Stereo, Glasgow, August 18 * * *

After a memorable display at the Captains Rest back in February, New Yorkers Crystal Stilts returned to Glasgow this evening and the more spacious surrounds of Stereo. But unlike their first appearance where a packed crowd threatened to swamp the stage, tonight the half-full basement venue lacked the intensity of atmosphere that contributed to make that night such a success.
Instead the elevated stage, intermittently poor sound and a far from enthusiastic crowd combined to lessen the impact of what could have been another potent display.
That said there was still much to savour musically during their somewhat insular performance. Played at breakneck speed, The Dazzle and Crystal Stilts were early highlights. The latter saw enigmatic singer Brad Hargett at the peak of his powers, delivering maudlin monotone vocals with deadpan aplomb.
As the set progressed there were moments when the droning nature of some songs, and Hargett’s love of reverb, threatened to blur where one track ended and another began but with The SinKing all the elements of the band’s psychedelic garage rock came together in some style.
Given the fleeting applause that came their way it may not have been the end of tour high they’d hoped for but with audience numbers swelling and the critics by-and-large on side, the follow-up to debut Alight of Night should be eagerly anticipated.

Stereo, Glasgow, July 14 *

Tonight was The Birthday Massacre’s first and with any luck last Scottish show. It’s not that the Canadian six-piece weren’t entertaining at times, it’s just that when they did entertain it was for all the wrong reasons.
From the off it was hard not to snigger at the frequent bouts of synchronised pogo-ing, the clichéd posturing and singer Chibi’s laboured presence. Equally it was difficult to stifle the yawns that all too often accompanied songs devoid of ideas.
Add into the equation watery sound and it all became a bit like a school band playing the assembly hall – not that perfect sound would have made much difference.

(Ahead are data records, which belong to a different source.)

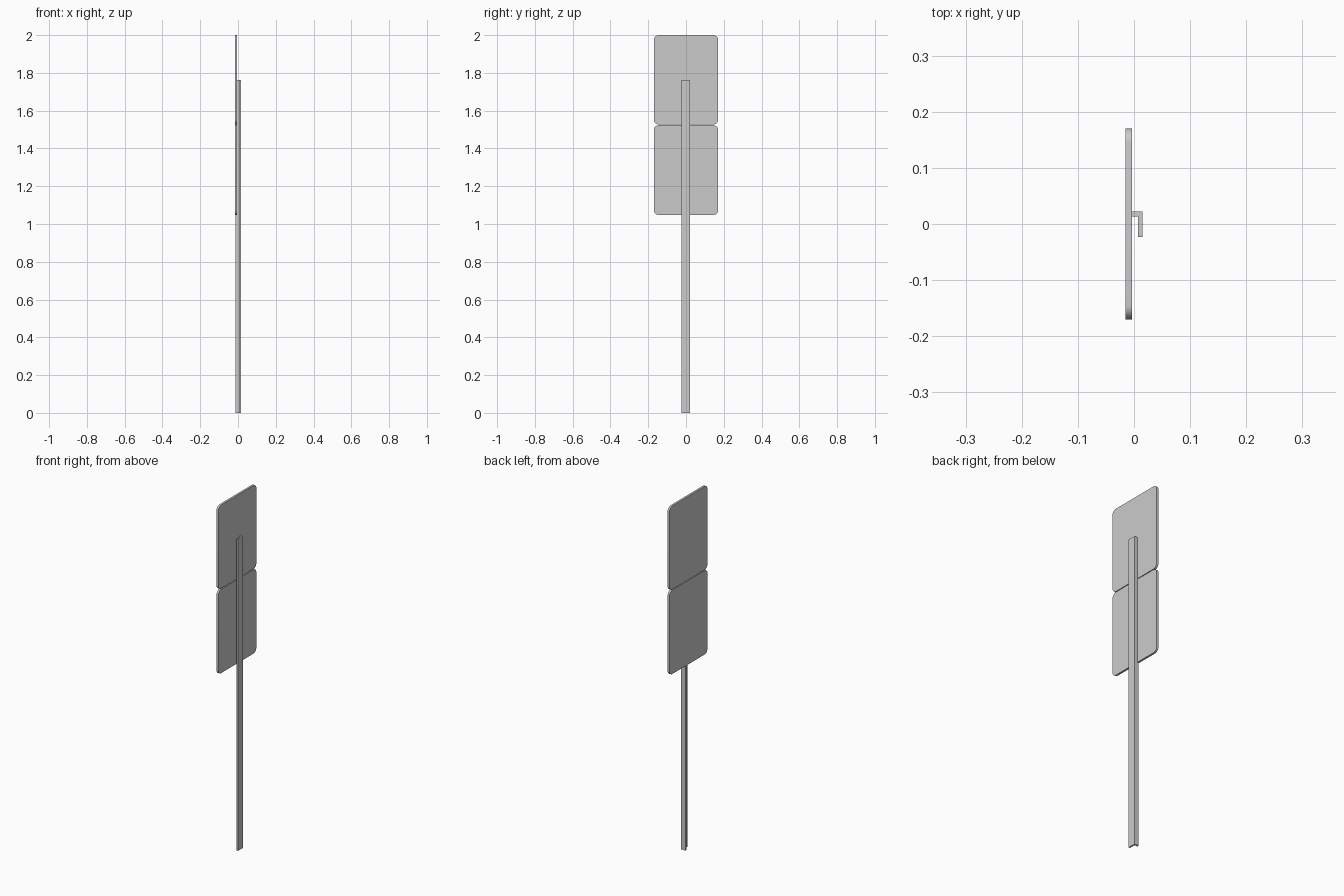
import bpy
import bmesh
import math
from mathutils import Vector

cube = bpy.data.objects.get("Cube")
if cube:
    bpy.data.objects.remove(cube, do_unlink=True)

# One plain grey for the whole sign
grey = bpy.data.materials.new("plain_grey")
grey.use_nodes = True
grey.diffuse_color = (0.6, 0.6, 0.6, 1)
grey.node_tree.nodes["Principled BSDF"].inputs["Base Color"].default_value = (0.6, 0.6, 0.6, 1)


def extrude_profile(name, points, direction):
    """Extrude a closed outline into a solid object."""
    bm = bmesh.new()
    face = bm.faces.new([bm.verts.new(p) for p in points])
    moved = bmesh.ops.extrude_face_region(bm, geom=[face])["geom"]
    bmesh.ops.translate(bm, vec=Vector(direction),
                        verts=[v for v in moved if isinstance(v, bmesh.types.BMVert)])
    bmesh.ops.recalc_face_normals(bm, faces=bm.faces[:])
    mesh = bpy.data.meshes.new(name)
    bm.to_mesh(mesh)
    bm.free()
    mesh.materials.append(grey)
    obj = bpy.data.objects.new(name, mesh)
    bpy.context.collection.objects.link(obj)
    bpy.ops.object.select_all(action='DESELECT')
    obj.select_set(True)
    bpy.context.view_layer.objects.active = obj
    bpy.ops.object.shade_smooth_by_angle(angle=math.radians(30))
    return obj


def rounded_outline(half_width, bottom, top, radius, x, steps=8):
    """Rounded rectangle in the YZ plane."""
    corners = [(1, top - radius), (-1, top - radius),
               (-1, bottom + radius), (1, bottom + radius)]
    points = []
    for i, (side, z) in enumerate(corners):
        for s in range(steps + 1):
            a = math.pi / 2 * (i + s / steps)
            points.append((x, side * (half_width - radius) + radius * math.cos(a),
                           z + radius * math.sin(a)))
    return points


# Two rounded sign panels, one above the other
BACK, FACE = -0.0155, -0.004
for name, bottom, top in (("lower_panel", 1.048, 1.523), ("upper_panel", 1.527, 2.0)):
    extrude_profile(name, rounded_outline(0.17, bottom, top, 0.025, BACK),
                    (FACE - BACK, 0, 0))

# Angle-iron post, its short leg let into the panels
outline = [(-0.012, 0.022), (0.0155, 0.022), (0.0155, -0.023),
           (0.007, -0.023), (0.007, 0.013), (-0.012, 0.013)]
extrude_profile("angle_post", [(x, y, 0) for x, y in outline], (0, 0, 1.762))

Opener Red Stars epitomised the sextet’s brand of ethereal electro-goth-rock, occasionally menacing but ultimately limp.
Without the hooks capable of backing up their grandstanding tendencies the music became secondary and, consequently, the delivery comedic. It meant any sinister undertones took on cartoon dimensions. Not that that deterred the pocket of diehards who bounced and clapped when prompted.
Video Kid provoked the most shrieks of delight from the small predominately female audience but with the initial mini hysteria and the atmosphere it generated short-lived, it was a minor blip of excitement in an otherwise boring night.

Stereo, Glasgow, January 17 * * * *

Bands preaching the virtues of Glasgow crowds is nothing new. Often these platitudes feel rehearsed and unnatural, but even the most ardent cynic would have found it difficult to stifle a smile every time Strokes drummer Fabrizio Moretti told his Little Joy band mates and the crowd at large, how amazing it was to be here. As it turned out the feeling was very much mutual.
Thanks to the camaraderie of their performance, the strength of their songwriting and the infectious enthusiasm of singer/guitarist Rodrigo Amarante, it really was a night to remember at Stereo.
Full of energy and with a very natural presence guitarist Moretti, Amarante and third member multi-instrumentalist Binki Shapiro clearly enjoyed themselves throughout but especially on the stripped-down, jazz-infused Unattainable, the song ending in a fit of giggles. As the set progressed the three, complete with backing from excellent tour support The Dead Trees, got more and more relaxed, as a result the music flowed with an effortless cool.
Before a rousing and hugely entertaining encore of Paul McCartney’s Eat At Home the band, numbering eight by the end, had trooped off stage to the kind of adulatory response usually saved for hometown heroes – little wonder given the huge joy experienced by players and watchers alike for “final” number Brand New Start.